ASSIGNMENT:
Skip the pictures, please, and write out exactly the lines from the opening of the data through the line containing "cloth.diffuse_color = GREY".

[Entries taken from a collection]

BEGIN

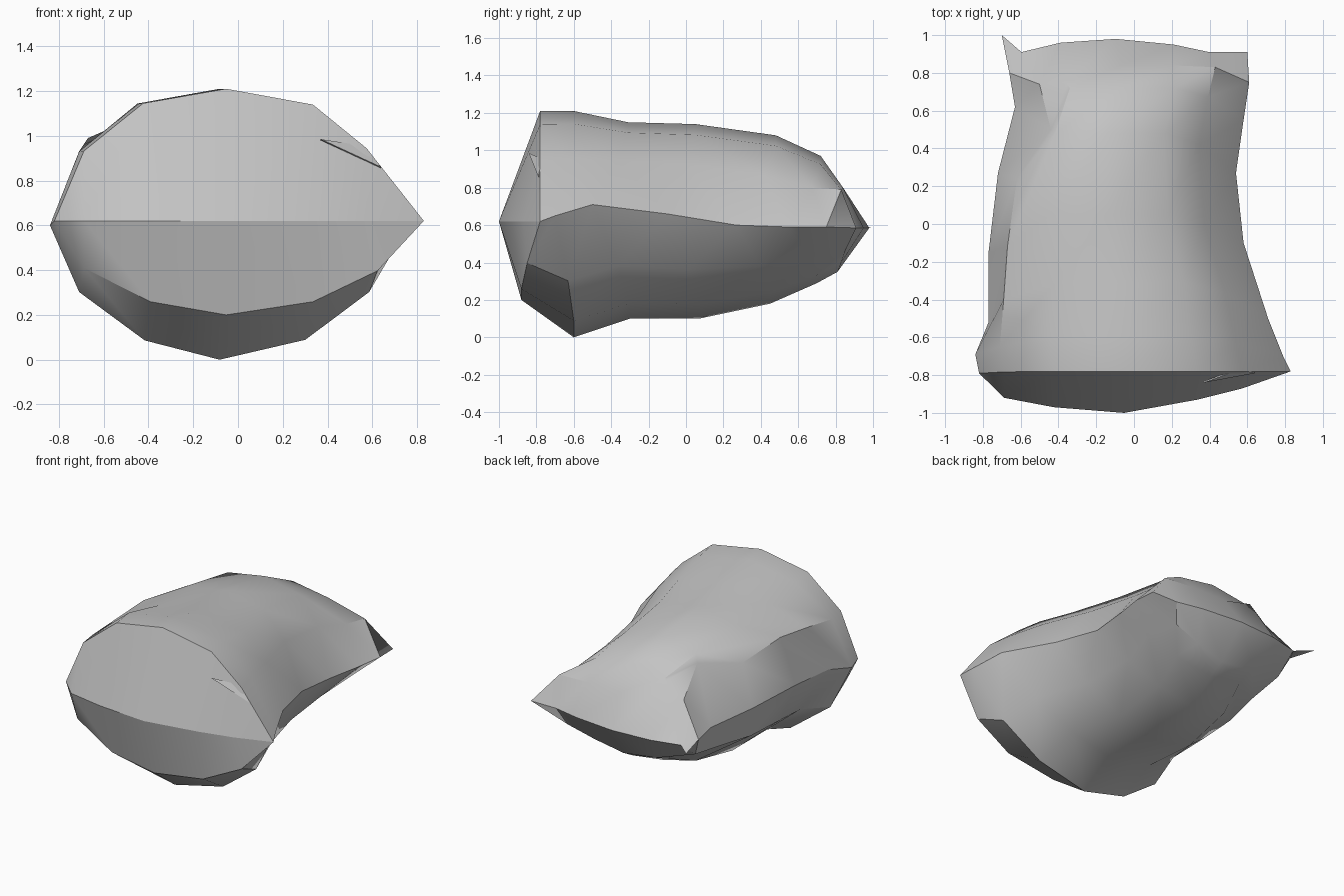
import bpy
import bmesh
import math

if "Cube" in bpy.data.objects:
    bpy.data.objects.remove(bpy.data.objects["Cube"], do_unlink=True)

cloth = bpy.data.materials.new("grey_cloth")
cloth.use_nodes = True
GREY = (0.55, 0.55, 0.55, 1)
cloth.diffuse_color = GREY
cloth.node_tree.nodes["Principled BSDF"].inputs["Base Color"].default_value = GREY


def lerp(a, b, t):
    return a + (b - a) * t


# Side seams, front to back: (x, y, z) on each side
LEFT_SEAM = [(.83, -.78, .62), (.83, -.78, .62), (.79, -.7, .65), (.71, -.5, .71), (.58, -.1, .66),
             (.54, .27, .6), (.58, .55, .59), (.61, .75, .59), (.6, .91, .585)]
RIGHT_SEAM = [(-.82, -.79, .62), (-.82, -.79, .62), (-.84, -.69, .6), (-.77, -.52, .63), (-.77, -.15, .66),
              (-.72, .27, .64), (-.63, .62, .61), (-.66, .8, .6), (-.7, 1, .585)]
# Crown and belly profiles (y, z), and the bowed end seams (y per column)
CROWN = [(-.78, 1.21), (-.6, 1.21), (-.31, 1.15), (.05, 1.14), (.48, 1.08), (.72, .97), (.84, .8)]
BELLY = [(-.88, .2), (-.6, 0), (-.3, .1), (.07, .1), (.45, .18), (.7, .29), (.81, .35)]
FRONT_BOW = [-.79, -.92, -.97, -1, -.93, -.87, -.78]
BACK_BOW = [1, .91, .96, .98, .95, .91, .91]
# Cross-section: (position across, share of full height)
UPPER = [(-1, 0), (-.84, .53), (-.52, .89), (-.07, 1), (.4, .88), (.69, .55), (1, 0)]
LOWER = [(-1, 0), (-.84, .5), (-.48, .86), (-.07, 1), (.4, .86), (.75, .53), (1, 0)]
# Crumpled spots in the cloth: (row, column) -> point
UPPER_DENTS = {(2, 1): (-.71, -.65, .93), (3, 1): (-.69, -.4, .96), (4, 1): (-.67, -.12, .99),
               (5, 1): (-.62, .24, .93), (6, 1): (-.44, .5, .98), (7, 1): (-.5, .74, .82),
               (7, 2): (-.36, .75, .92), (7, 4): (.2, .84, .8), (7, 5): (.43, .83, .79)}
LOWER_DENTS = {(4, 1): (-.69, -.1, .41), (5, 1): (-.66, .2, .4), (6, 1): (-.61, .47, .42),
               (7, 1): (-.6, .75, .46), (7, 4): (.15, .83, .4), (7, 5): (.35, .85, .46)}


def sheet(bm, profile, section, dents):
    """One cloth panel stretched between the seams."""
    rows = []
    for i, (a, b) in enumerate(zip(RIGHT_SEAM, LEFT_SEAM)):
        row = []
        for j, (t, h) in enumerate(section):
            if i in (0, 8):
                t = UPPER[j][0]
            x, y, z = (lerp(p, q, (t + 1) / 2) for p, q in zip(a, b))
            if i == 0:
                y = FRONT_BOW[j]
            elif i == 8:
                y = BACK_BOW[j]
            else:
                py, pz = profile[i - 1]
                y, z = lerp(y, py, min(1, h * 1.3)), lerp(z, pz, h)
            row.append(bm.verts.new(dents.get((i, j), (x, y, z))))
        rows.append(row)
    for r, s in zip(rows, rows[1:]):
        for j in range(6):
            bm.faces.new((r[j], r[j + 1], s[j + 1], s[j]))


def finish(name, bm):
    mesh = bpy.data.meshes.new(name)
    bm.to_mesh(mesh)
    bm.free()
    mesh.materials.append(cloth)
    ob = bpy.data.objects.new(name, mesh)
    bpy.context.collection.objects.link(ob)
    return ob


# Stuffed bag: upper and lower panels sewn along the seam
bm = bmesh.new()
sheet(bm, CROWN, UPPER, UPPER_DENTS)
sheet(bm, BELLY, LOWER, LOWER_DENTS)
bmesh.ops.remove_doubles(bm, verts=bm.verts, dist=.002)
bmesh.ops.recalc_face_normals(bm, faces=bm.faces)
bag = finish("stuffed_bag", bm)
bpy.ops.object.select_all(action="DESELECT")
bag.select_set(True)
bpy.context.view_layer.objects.active = bag
bpy.ops.object.shade_smooth_by_angle(angle=math.radians(31))

# Keep the front seam crisp
verts = bag.data.vertices
for edge in bag.data.edges:
    if all(abs(verts[v].co.z - .62) < .005 and verts[v].co.y < -.75 for v in edge.vertices):
        edge.use_edge_sharp = True

# Small creased fold of cloth at the left front corner
bm = bmesh.new()
bm.faces.new([bm.verts.new(p) for p in ((.37, -.84, .985), (.64, -.79, .86), (.56, -.77, .955))])
fold = finish("front_fold", bm)
fold.modifiers.new("thickness", "SOLIDIFY").thickness = .008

END

RESPONSE AREA:
import bpy
import bmesh
import math

if "Cube" in bpy.data.objects:
    bpy.data.objects.remove(bpy.data.objects["Cube"], do_unlink=True)

cloth = bpy.data.materials.new("grey_cloth")
cloth.use_nodes = True
GREY = (0.55, 0.55, 0.55, 1)
cloth.diffuse_color = GREY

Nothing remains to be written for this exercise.